#### AVAILABLE RECORDS

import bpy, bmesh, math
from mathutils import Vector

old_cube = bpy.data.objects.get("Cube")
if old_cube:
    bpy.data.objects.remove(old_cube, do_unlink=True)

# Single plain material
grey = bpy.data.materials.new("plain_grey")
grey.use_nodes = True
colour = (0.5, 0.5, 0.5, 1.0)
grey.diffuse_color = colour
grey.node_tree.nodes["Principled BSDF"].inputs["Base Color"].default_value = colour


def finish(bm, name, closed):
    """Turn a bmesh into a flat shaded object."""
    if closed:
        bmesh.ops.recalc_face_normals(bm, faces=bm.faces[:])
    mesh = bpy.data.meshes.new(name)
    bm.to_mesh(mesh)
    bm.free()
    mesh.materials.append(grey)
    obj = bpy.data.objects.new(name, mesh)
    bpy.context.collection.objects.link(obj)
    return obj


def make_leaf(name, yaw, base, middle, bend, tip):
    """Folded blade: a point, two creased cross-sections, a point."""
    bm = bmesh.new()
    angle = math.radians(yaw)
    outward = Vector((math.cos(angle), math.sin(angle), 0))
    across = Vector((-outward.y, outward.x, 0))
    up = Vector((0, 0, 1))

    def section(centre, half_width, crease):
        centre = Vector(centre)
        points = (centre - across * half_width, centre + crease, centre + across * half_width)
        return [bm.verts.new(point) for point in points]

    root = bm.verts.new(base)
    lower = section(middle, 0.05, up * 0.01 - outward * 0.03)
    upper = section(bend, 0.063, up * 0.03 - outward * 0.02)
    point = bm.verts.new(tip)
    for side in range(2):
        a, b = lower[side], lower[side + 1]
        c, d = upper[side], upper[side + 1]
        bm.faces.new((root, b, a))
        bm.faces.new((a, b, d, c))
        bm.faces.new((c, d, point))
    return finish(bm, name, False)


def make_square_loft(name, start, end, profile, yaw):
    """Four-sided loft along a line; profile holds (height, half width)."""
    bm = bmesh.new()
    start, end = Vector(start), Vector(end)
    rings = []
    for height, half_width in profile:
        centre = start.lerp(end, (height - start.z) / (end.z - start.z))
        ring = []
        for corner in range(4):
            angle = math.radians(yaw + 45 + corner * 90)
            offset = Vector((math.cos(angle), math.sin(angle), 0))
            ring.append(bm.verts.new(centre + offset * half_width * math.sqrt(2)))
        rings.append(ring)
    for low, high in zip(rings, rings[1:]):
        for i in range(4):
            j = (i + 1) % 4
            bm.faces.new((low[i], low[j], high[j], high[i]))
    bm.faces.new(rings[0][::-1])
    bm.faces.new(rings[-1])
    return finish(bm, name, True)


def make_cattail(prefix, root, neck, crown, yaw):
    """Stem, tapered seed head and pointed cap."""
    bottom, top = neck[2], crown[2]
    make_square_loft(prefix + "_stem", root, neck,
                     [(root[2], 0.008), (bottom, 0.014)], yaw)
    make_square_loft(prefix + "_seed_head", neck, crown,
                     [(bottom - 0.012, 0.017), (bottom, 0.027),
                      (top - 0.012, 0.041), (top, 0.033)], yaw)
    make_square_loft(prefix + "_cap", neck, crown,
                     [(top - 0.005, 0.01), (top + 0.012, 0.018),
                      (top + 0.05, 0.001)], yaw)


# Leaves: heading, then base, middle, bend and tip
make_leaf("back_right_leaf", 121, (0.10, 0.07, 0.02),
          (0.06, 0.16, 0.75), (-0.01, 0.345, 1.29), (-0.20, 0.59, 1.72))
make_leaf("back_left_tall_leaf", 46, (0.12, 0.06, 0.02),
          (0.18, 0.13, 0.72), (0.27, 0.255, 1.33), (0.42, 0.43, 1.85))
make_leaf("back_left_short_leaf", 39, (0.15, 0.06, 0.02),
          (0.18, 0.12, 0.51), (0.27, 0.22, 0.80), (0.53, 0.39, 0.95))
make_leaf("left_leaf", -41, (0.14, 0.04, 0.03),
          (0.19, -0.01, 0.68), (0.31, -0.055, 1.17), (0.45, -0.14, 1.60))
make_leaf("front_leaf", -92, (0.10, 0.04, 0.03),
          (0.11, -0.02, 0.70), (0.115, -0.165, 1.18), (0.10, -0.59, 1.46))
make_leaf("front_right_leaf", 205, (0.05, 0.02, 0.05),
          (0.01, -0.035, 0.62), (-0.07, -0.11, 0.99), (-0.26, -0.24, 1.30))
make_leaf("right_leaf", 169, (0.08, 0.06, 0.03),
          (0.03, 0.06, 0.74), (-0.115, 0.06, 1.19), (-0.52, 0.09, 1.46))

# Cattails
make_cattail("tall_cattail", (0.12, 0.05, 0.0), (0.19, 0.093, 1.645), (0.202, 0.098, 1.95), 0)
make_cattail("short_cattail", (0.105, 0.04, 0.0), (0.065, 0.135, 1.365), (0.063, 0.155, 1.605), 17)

########

Your job is to retype all of the material exactly.

RESPONSE AREA ▸
import bpy, bmesh, math
from mathutils import Vector

old_cube = bpy.data.objects.get("Cube")
if old_cube:
    bpy.data.objects.remove(old_cube, do_unlink=True)

# Single plain material
grey = bpy.data.materials.new("plain_grey")
grey.use_nodes = True
colour = (0.5, 0.5, 0.5, 1.0)
grey.diffuse_color = colour
grey.node_tree.nodes["Principled BSDF"].inputs["Base Color"].default_value = colour


def finish(bm, name, closed):
    """Turn a bmesh into a flat shaded object."""
    if closed:
        bmesh.ops.recalc_face_normals(bm, faces=bm.faces[:])
    mesh = bpy.data.meshes.new(name)
    bm.to_mesh(mesh)
    bm.free()
    mesh.materials.append(grey)
    obj = bpy.data.objects.new(name, mesh)
    bpy.context.collection.objects.link(obj)
    return obj


def make_leaf(name, yaw, base, middle, bend, tip):
    """Folded blade: a point, two creased cross-sections, a point."""
    bm = bmesh.new()
    angle = math.radians(yaw)
    outward = Vector((math.cos(angle), math.sin(angle), 0))
    across = Vector((-outward.y, outward.x, 0))
    up = Vector((0, 0, 1))

    def section(centre, half_width, crease):
        centre = Vector(centre)
        points = (centre - across * half_width, centre + crease, centre + across * half_width)
        return [bm.verts.new(point) for point in points]

    root = bm.verts.new(base)
    lower = section(middle, 0.05, up * 0.01 - outward * 0.03)
    upper = section(bend, 0.063, up * 0.03 - outward * 0.02)
    point = bm.verts.new(tip)
    for side in range(2):
        a, b = lower[side], lower[side + 1]
        c, d = upper[side], upper[side + 1]
        bm.faces.new((root, b, a))
        bm.faces.new((a, b, d, c))
        bm.faces.new((c, d, point))
    return finish(bm, name, False)


def make_square_loft(name, start, end, profile, yaw):
    """Four-sided loft along a line; profile holds (height, half width)."""
    bm = bmesh.new()
    start, end = Vector(start), Vector(end)
    rings = []
    for height, half_width in profile:
        centre = start.lerp(end, (height - start.z) / (end.z - start.z))
        ring = []
        for corner in range(4):
            angle = math.radians(yaw + 45 + corner * 90)
            offset = Vector((math.cos(angle), math.sin(angle), 0))
            ring.append(bm.verts.new(centre + offset * half_width * math.sqrt(2)))
        rings.append(ring)
    for low, high in zip(rings, rings[1:]):
        for i in range(4):
            j = (i + 1) % 4
            bm.faces.new((low[i], low[j], high[j], high[i]))
    bm.faces.new(rings[0][::-1])
    bm.faces.new(rings[-1])
    return finish(bm, name, True)


def make_cattail(prefix, root, neck, crown, yaw):
    """Stem, tapered seed head and pointed cap."""
    bottom, top = neck[2], crown[2]
    make_square_loft(prefix + "_stem", root, neck,
                     [(root[2], 0.008), (bottom, 0.014)], yaw)
    make_square_loft(prefix + "_seed_head", neck, crown,
                     [(bottom - 0.012, 0.017), (bottom, 0.027),
                      (top - 0.012, 0.041), (top, 0.033)], yaw)
    make_square_loft(prefix + "_cap", neck, crown,
                     [(top - 0.005, 0.01), (top + 0.012, 0.018),
                      (top + 0.05, 0.001)], yaw)


# Leaves: heading, then base, middle, bend and tip
make_leaf("back_right_leaf", 121, (0.10, 0.07, 0.02),
          (0.06, 0.16, 0.75), (-0.01, 0.345, 1.29), (-0.20, 0.59, 1.72))
make_leaf("back_left_tall_leaf", 46, (0.12, 0.06, 0.02),
          (0.18, 0.13, 0.72), (0.27, 0.255, 1.33), (0.42, 0.43, 1.85))
make_leaf("back_left_short_leaf", 39, (0.15, 0.06, 0.02),
          (0.18, 0.12, 0.51), (0.27, 0.22, 0.80), (0.53, 0.39, 0.95))
make_leaf("left_leaf", -41, (0.14, 0.04, 0.03),
          (0.19, -0.01, 0.68), (0.31, -0.055, 1.17), (0.45, -0.14, 1.60))
make_leaf("front_leaf", -92, (0.10, 0.04, 0.03),
          (0.11, -0.02, 0.70), (0.115, -0.165, 1.18), (0.10, -0.59, 1.46))
make_leaf("front_right_leaf", 205, (0.05, 0.02, 0.05),
          (0.01, -0.035, 0.62), (-0.07, -0.11, 0.99), (-0.26, -0.24, 1.30))
make_leaf("right_leaf", 169, (0.08, 0.06, 0.03),
          (0.03, 0.06, 0.74), (-0.115, 0.06, 1.19), (-0.52, 0.09, 1.46))

# Cattails
make_cattail("tall_cattail", (0.12, 0.05, 0.0), (0.19, 0.093, 1.645), (0.202, 0.098, 1.95), 0)
make_cattail("short_cattail", (0.105, 0.04, 0.0), (0.065, 0.135, 1.365), (0.063, 0.155, 1.605), 17)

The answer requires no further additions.